Return all lines from the entries below in which the word "clipped" is present.

» **Record set**:
►
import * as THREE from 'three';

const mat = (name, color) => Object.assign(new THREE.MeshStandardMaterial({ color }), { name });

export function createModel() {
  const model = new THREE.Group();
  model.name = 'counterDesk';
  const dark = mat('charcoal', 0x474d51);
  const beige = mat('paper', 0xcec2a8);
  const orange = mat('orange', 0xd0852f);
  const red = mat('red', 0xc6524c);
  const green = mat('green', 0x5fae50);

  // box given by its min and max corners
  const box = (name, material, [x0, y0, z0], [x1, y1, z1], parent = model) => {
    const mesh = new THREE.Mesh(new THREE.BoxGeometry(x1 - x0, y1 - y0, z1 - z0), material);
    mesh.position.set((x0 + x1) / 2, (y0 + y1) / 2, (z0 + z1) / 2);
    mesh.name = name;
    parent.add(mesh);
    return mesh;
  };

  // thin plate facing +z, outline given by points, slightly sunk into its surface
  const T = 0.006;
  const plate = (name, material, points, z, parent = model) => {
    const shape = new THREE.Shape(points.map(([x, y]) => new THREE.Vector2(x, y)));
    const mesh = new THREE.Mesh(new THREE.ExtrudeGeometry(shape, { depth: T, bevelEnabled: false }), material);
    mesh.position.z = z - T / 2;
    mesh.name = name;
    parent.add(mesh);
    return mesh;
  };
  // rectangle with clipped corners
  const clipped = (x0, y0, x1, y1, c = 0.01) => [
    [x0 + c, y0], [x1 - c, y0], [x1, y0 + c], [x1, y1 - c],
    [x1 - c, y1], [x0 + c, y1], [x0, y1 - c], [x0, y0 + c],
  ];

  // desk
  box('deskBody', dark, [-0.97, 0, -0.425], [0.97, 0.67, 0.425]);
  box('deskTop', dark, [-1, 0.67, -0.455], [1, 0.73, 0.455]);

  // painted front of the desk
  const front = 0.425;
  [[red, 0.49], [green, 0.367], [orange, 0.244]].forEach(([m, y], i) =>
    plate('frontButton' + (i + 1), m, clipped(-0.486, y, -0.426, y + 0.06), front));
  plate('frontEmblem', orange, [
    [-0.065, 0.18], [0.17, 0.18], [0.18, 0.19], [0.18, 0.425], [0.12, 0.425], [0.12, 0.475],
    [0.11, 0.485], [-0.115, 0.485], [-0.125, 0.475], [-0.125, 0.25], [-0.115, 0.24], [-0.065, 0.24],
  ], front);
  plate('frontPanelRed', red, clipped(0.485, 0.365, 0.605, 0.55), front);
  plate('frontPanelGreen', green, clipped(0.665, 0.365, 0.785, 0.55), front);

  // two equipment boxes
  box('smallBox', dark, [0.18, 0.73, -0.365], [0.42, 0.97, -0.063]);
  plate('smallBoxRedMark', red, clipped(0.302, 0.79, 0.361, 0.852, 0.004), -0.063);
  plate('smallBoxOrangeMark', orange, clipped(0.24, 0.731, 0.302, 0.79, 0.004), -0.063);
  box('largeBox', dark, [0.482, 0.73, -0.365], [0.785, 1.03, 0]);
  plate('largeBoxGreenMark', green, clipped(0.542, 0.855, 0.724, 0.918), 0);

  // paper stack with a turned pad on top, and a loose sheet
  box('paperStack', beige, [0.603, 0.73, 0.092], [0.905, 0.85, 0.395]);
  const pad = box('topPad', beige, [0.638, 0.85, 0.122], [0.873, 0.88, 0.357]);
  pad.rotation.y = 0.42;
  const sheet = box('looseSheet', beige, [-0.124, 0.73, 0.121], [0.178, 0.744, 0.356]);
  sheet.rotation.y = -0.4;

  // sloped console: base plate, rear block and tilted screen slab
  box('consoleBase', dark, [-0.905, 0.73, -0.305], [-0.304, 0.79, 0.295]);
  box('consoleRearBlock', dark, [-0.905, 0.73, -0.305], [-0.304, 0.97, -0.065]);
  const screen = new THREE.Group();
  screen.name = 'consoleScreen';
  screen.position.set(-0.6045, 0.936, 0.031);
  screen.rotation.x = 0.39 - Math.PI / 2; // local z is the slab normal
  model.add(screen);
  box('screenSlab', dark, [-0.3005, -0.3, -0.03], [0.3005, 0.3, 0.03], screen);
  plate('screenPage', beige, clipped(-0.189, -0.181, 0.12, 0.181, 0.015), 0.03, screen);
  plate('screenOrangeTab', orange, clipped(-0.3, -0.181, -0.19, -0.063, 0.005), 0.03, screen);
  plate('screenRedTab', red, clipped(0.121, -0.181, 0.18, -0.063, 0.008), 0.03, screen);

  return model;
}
◄
» **Answer to the exercise**:
  // rectangle with clipped corners
  const clipped = (x0, y0, x1, y1, c = 0.01) => [
    plate('frontButton' + (i + 1), m, clipped(-0.486, y, -0.426, y + 0.06), front));
  plate('frontPanelRed', red, clipped(0.485, 0.365, 0.605, 0.55), front);
  plate('frontPanelGreen', green, clipped(0.665, 0.365, 0.785, 0.55), front);
  plate('smallBoxRedMark', red, clipped(0.302, 0.79, 0.361, 0.852, 0.004), -0.063);
  plate('smallBoxOrangeMark', orange, clipped(0.24, 0.731, 0.302, 0.79, 0.004), -0.063);
  plate('largeBoxGreenMark', green, clipped(0.542, 0.855, 0.724, 0.918), 0);
  plate('screenPage', beige, clipped(-0.189, -0.181, 0.12, 0.181, 0.015), 0.03, screen);
  plate('screenOrangeTab', orange, clipped(-0.3, -0.181, -0.19, -0.063, 0.005), 0.03, screen);
  plate('screenRedTab', red, clipped(0.121, -0.181, 0.18, -0.063, 0.008), 0.03, screen);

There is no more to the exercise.